The cell structure on the left is extremely ordered. Then, you can see the disorder introduced into the pattern in the older cells on the right. Those imperfections introduce disease. So while, you may be able to treat the specific ‘disorder’, eventually the ordered system will become disordered.

When discussing lifespans, biology and future health care interventions, these subjects need to be presented accurately and within the physical bounds of what we know about the universe. Presenting them otherwise opens innovative and credible ideas to scrutiny that will impede their progress over the long term.

Conclusion

Entropy tends to carry a connotation of bleakness. Upon learning of the unstoppable force of entropy pushing the universe into disorder, many associate it with an existential angst.

That brings up a common question that I’ve heard while researching this topic: whats the point? Why should I care about arrangements, energy potential and the forces on universal scale?

Scientific benefits aside, the answer is humility. Understanding the direction that the universe is marching in, and that the direction is governed by the same processes that governs the cells in our body is profound. You could interpret the impermanence that arises out of this march with apprehension, or you could interpret it as a part of what it means to be human.

There’s great value in not only understanding that order → disorder, but that among all this disorder, there was a small system where the disorder was so perfect that life existed. A grandiose fact such as that can be uniting.

The knowledge that nothing, even protons, lasts forever can establish humility. Many people may argue this is a sad outlook, or the knowledge of impermanence creates angst. Embracing the impermanence will help us cherish what exists.

— — — — — — — — — — — — — — — — — — — — — — — — — — —

Footnotes & Sources

¹ This was written during the COVID-19 pandemic. When else could you take the time to learn about entropy?

² Source: https://physics.stackexchange.com/questions/223564/what-is-a-state-in-physics

³ Full credit for this example and inspiration / open source code from the charts to Aatish Bhatia, https://aatishb.com/

⁴ Brian Cox famously uses the example of sand castle to display the probabilistic nature of entropy, and how unlikely it would be for a low entropy structure to stay that way.

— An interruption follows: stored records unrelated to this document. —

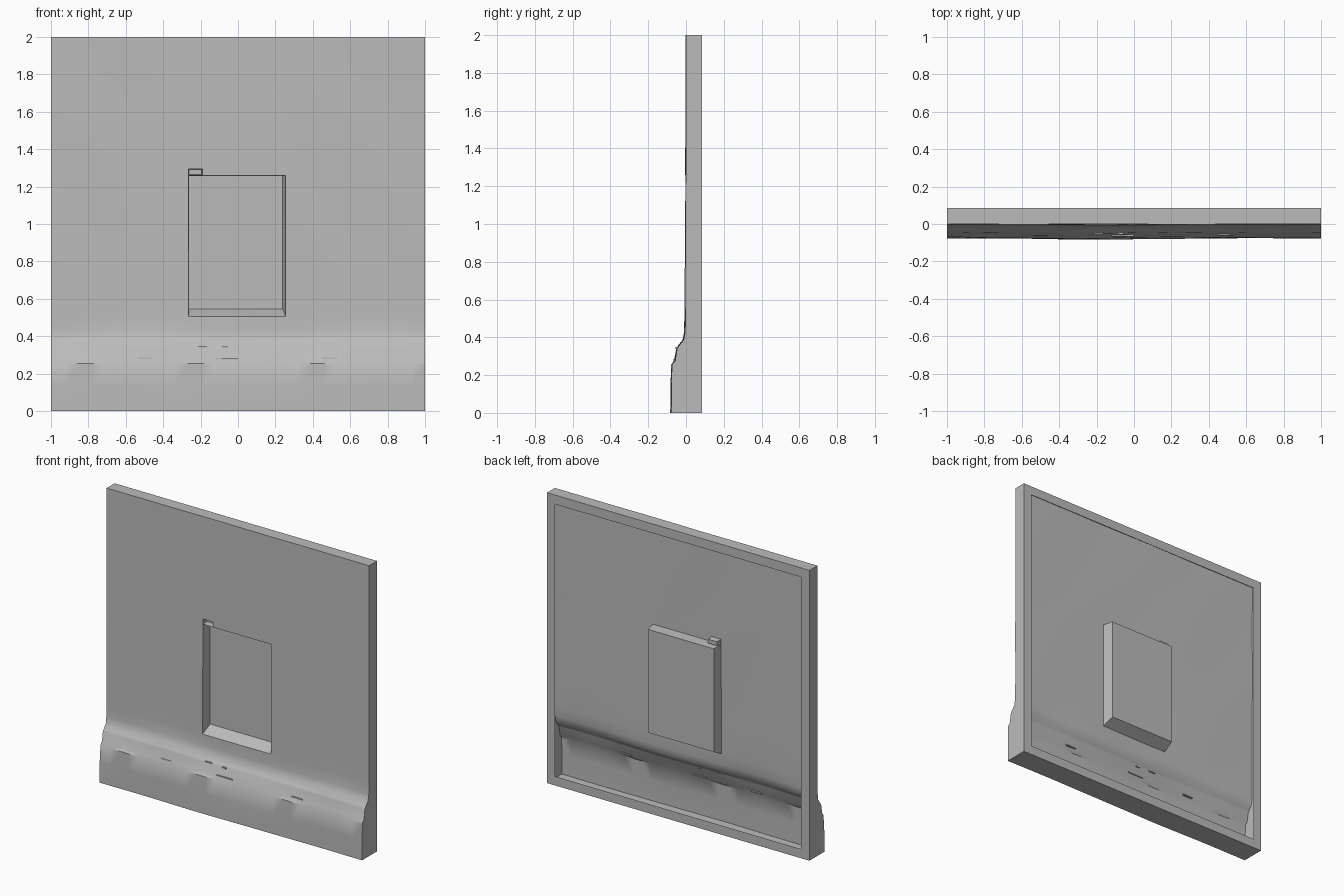
import bpy, bmesh, math

cube = bpy.data.objects.get("Cube")
if cube:
    bpy.data.objects.remove(cube)

plaster = bpy.data.materials.new("plaster_grey")
plaster.use_nodes = True
grey = (0.5, 0.5, 0.5, 1)
plaster.diffuse_color = grey
plaster.node_tree.nodes["Principled BSDF"].inputs["Base Color"].default_value = grey

BACK, RECESS, RIM = 0.085, 0.07, 0.063
X0, X1, Z0, Z1 = -0.265, 0.255, 0.505, 1.26      # window opening
NOTCH_X, NOTCH_Z = -0.19, 1.295

# Wall section (height, depth) from the plinth up to the plain wall
PROFILE = [(0, -.077), (.14, -.077), (.255, -.074), (.275, -.055), (.34, -.047),
           (.355, -.036), (.385, -.011), (.43, -.005), (.55, -.003), (2, -.001)]


def wall_depth(x, z):
    """Section depth plus gentle unevenness in the plaster."""
    zz = z + 0.008 * math.sin(5 * x + 1) * (0.2 < z < 0.45)
    for (za, ya), (zb, yb) in zip(PROFILE, PROFILE[1:]):
        if zz <= zb:
            y = ya + (yb - ya) * (zz - za) / (zb - za)
            break
    else:
        y = PROFILE[-1][1]
    bulge = 0.006 * math.exp(-((x + .2) / .35) ** 2) * (1 - z / 2)
    return y - bulge - 0.0015 * math.sin(7 * x + 3 * z) * math.sin(4 * z + 2 * x)


def finish(bm, name):
    mesh = bpy.data.meshes.new(name)
    bm.to_mesh(mesh)
    bm.free()
    obj = bpy.data.objects.new(name, mesh)
    bpy.context.collection.objects.link(obj)
    mesh.materials.append(plaster)
    bpy.ops.object.select_all(action='DESELECT')
    obj.select_set(True)
    bpy.context.view_layer.objects.active = obj
    bpy.ops.object.shade_smooth_by_angle(angle=math.radians(35))
    return obj


def steps(fixed, pitch):
    """Grid lines through every fixed value, filled in at about the pitch."""
    lines = [fixed[0]]
    for a, b in zip(fixed, fixed[1:]):
        n = max(1, round((b - a) / pitch))
        lines += [a + (b - a) * (i + 1) / n for i in range(n)]
    return lines


# Wall front surface
xs = steps([-1, X0, NOTCH_X, X1, 1], 0.07)
zs = steps([0, .14, .255, .275, .34, .355, .385, .43, Z0, Z1, NOTCH_Z, 2], 0.1)
bm = bmesh.new()
grid = [[bm.verts.new((x, wall_depth(x, z), z)) for x in xs] for z in zs]
for low, high in zip(grid, grid[1:]):
    for i in range(len(xs) - 1):
        bm.faces.new((low[i], low[i + 1], high[i + 1], high[i]))

# Side walls, then the flat rim round the open back
edges = [e for e in bm.edges if e.is_boundary]
for stage in ("side", "rim"):
    new = bmesh.ops.extrude_edge_only(bm, edges=edges)["geom"]
    edges = [g for g in new if isinstance(g, bmesh.types.BMEdge)]
    for v in (g for g in new if isinstance(g, bmesh.types.BMVert)):
        v.co.y = BACK
        if stage == "rim":
            v.co.x = max(RIM - 1, min(1 - RIM, v.co.x))
            v.co.z = max(RIM, min(2 - RIM, v.co.z))
bmesh.ops.remove_doubles(bm, verts=bm.verts[:], dist=1e-5)


def press_in(xa, xb, za, zb, depth, sill, jamb):
    """Push a rectangle of the wall back, with a sloping sill and splayed jambs."""
    faces = []
    for f in bm.faces:
        c = f.calc_center_median()
        if xa < c.x < xb and za < c.z < zb and c.y < BACK / 2:
            faces.append(f)
    bmesh.ops.inset_region(bm, faces=faces, thickness=0.004, use_even_offset=True)
    for v in {v for f in faces for v in f.verts}:
        v.co.y = depth
        if v.co.z < za + 0.01:
            v.co.z += sill
        if v.co.x > xb - 0.01:
            v.co.x -= jamb


# Window recess and the small notch over its corner
press_in(X0, X1, Z0, Z1, RECESS, 0.036, 0.012)
press_in(X0, NOTCH_X, Z1, NOTCH_Z, 0.035, 0, 0)
bmesh.ops.recalc_face_normals(bm, faces=bm.faces[:])
finish(bm, "wall_panel")

# Small chipped lips along the plinth ledge
for i, (x, z, w) in enumerate([(-.5, .283, .075), (-.06, .28, .12), (.49, .283, .08),
                               (-.19, .345, .05), (-.07, .34, .03)]):
    bm = bmesh.new()
    bmesh.ops.create_cube(bm, size=1)
    bmesh.ops.scale(bm, vec=(w, 0.014, 0.008), verts=bm.verts)
    bmesh.ops.translate(bm, vec=(x, wall_depth(x, z), z), verts=bm.verts)
    finish(bm, f"ledge_chip_{i + 1}")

⁵ This is confusing, because previously it was stated that heat increased entropy. Yes that’s true, but in the early universe the # of states were greatly reduced because the size of the universe was 1/1,000,000,000 of a pinpoint. So even though there was heat, there were still a very low number of arrangements that were possible.

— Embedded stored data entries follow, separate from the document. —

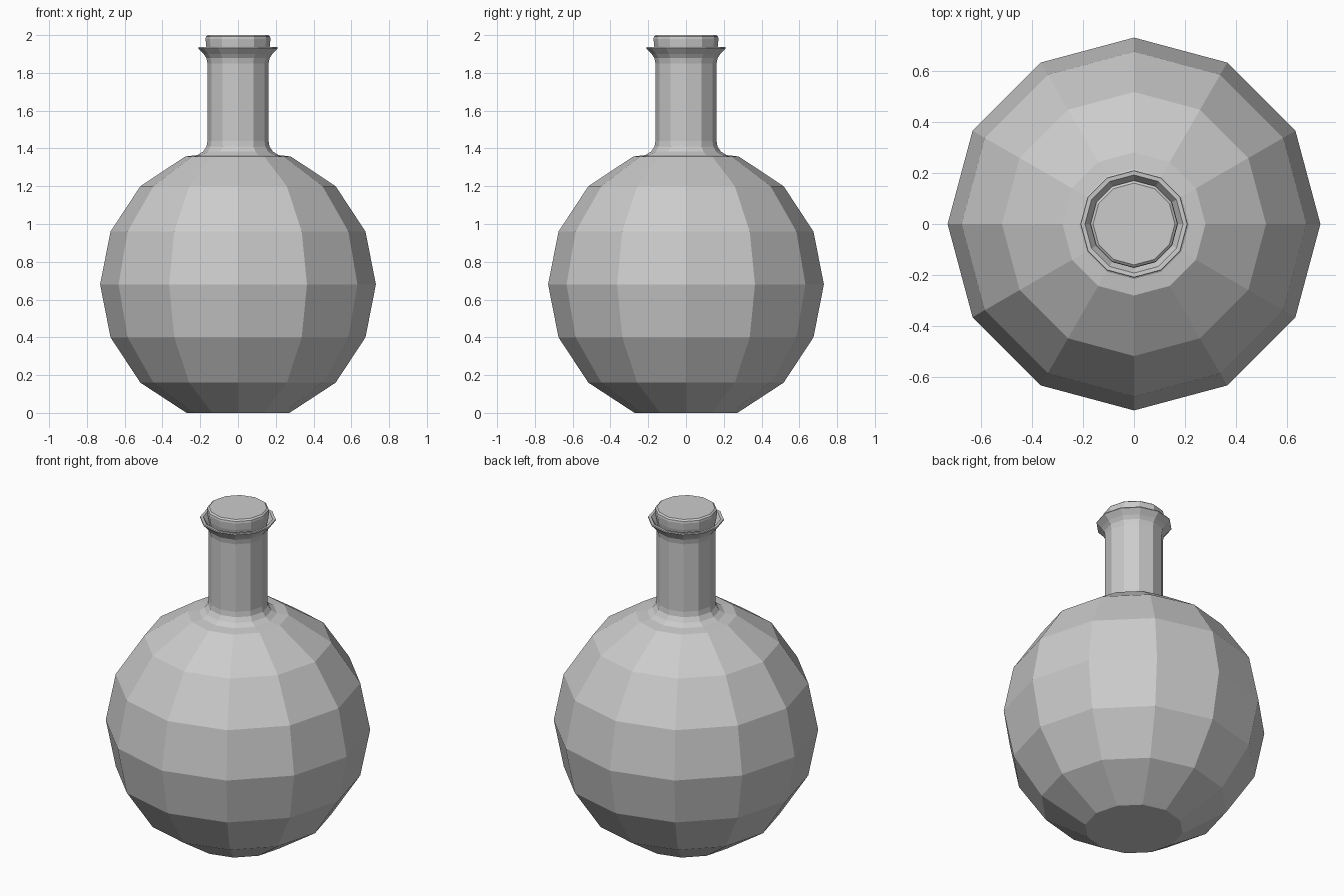
import bpy
from math import cos, sin, tau

if "Cube" in bpy.data.objects:
    bpy.data.objects.remove(bpy.data.objects["Cube"])

SIDES = 12


def lathe(name, profile, cap_start=True, cap_end=True):
    """Revolve an (r, z) profile into a flat-shaded 12-sided solid."""
    verts = [(r * cos(tau * i / SIDES), r * sin(tau * i / SIDES), z)
             for r, z in profile for i in range(SIDES)]
    faces = []
    for k in range(len(profile) - 1):
        for i in range(SIDES):
            j = (i + 1) % SIDES
            a, b = k * SIDES, (k + 1) * SIDES
            faces.append((a + i, a + j, b + j, b + i))
    if cap_start:
        faces.append(tuple(reversed(range(SIDES))))
    if cap_end:
        last = (len(profile) - 1) * SIDES
        faces.append(tuple(range(last, last + SIDES)))
    mesh = bpy.data.meshes.new(name)
    mesh.from_pydata(verts, [], faces)
    obj = bpy.data.objects.new(name, mesh)
    bpy.context.collection.objects.link(obj)
    return obj


# Flask: round belly, filleted neck, flared lip and open throat
belly = [(0.28, 0.005), (0.517, 0.16), (0.675, 0.40), (0.73, 0.68),
         (0.675, 0.96), (0.517, 1.20), (0.28, 1.357)]
neck = [(0.215, 1.365), (0.185, 1.383), (0.167, 1.41), (0.162, 1.44),
        (0.162, 1.85), (0.168, 1.88), (0.182, 1.90), (0.21, 1.93)]
throat = [(0.208, 1.936), (0.192, 1.935), (0.172, 1.905), (0.155, 1.875),
          (0.15, 1.84), (0.15, 1.46)]
lathe("flask", [(0.272, 0.0)] + belly + neck + throat)

# Cork stopper: tapered plug with a softened top edge
lathe("cork", [(0.145, 1.76), (0.15, 1.86), (0.168, 1.94), (0.172, 1.98),
               (0.17, 1.992), (0.16, 2.0)])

⁶ You commonly hear entropy described as the ‘amount of disorder’. Sand castles will always become sand piles. This is the scientific version of saying eventually everything goes to shit.

⁷ An example of emergence as it relates to complexity: Carbon has to come out of a dying star → example of order to disorder. This is creates a strange loop of biological life coming from carbon atoms in stars.

Overview of the second law of thermodynamics

⁹ This means that the entropy of this system can always be described as Q (the process of connecting the bodies) / T (the equilibrium of the two bodies combined).

¹⁰ What it would be like to remember the future and predict the past. This is what life would be like if the arrow of time went in multiple directions.

Entropy and the arrow of time
If the arrow of time went forward and backwards you could remember the future and predict the past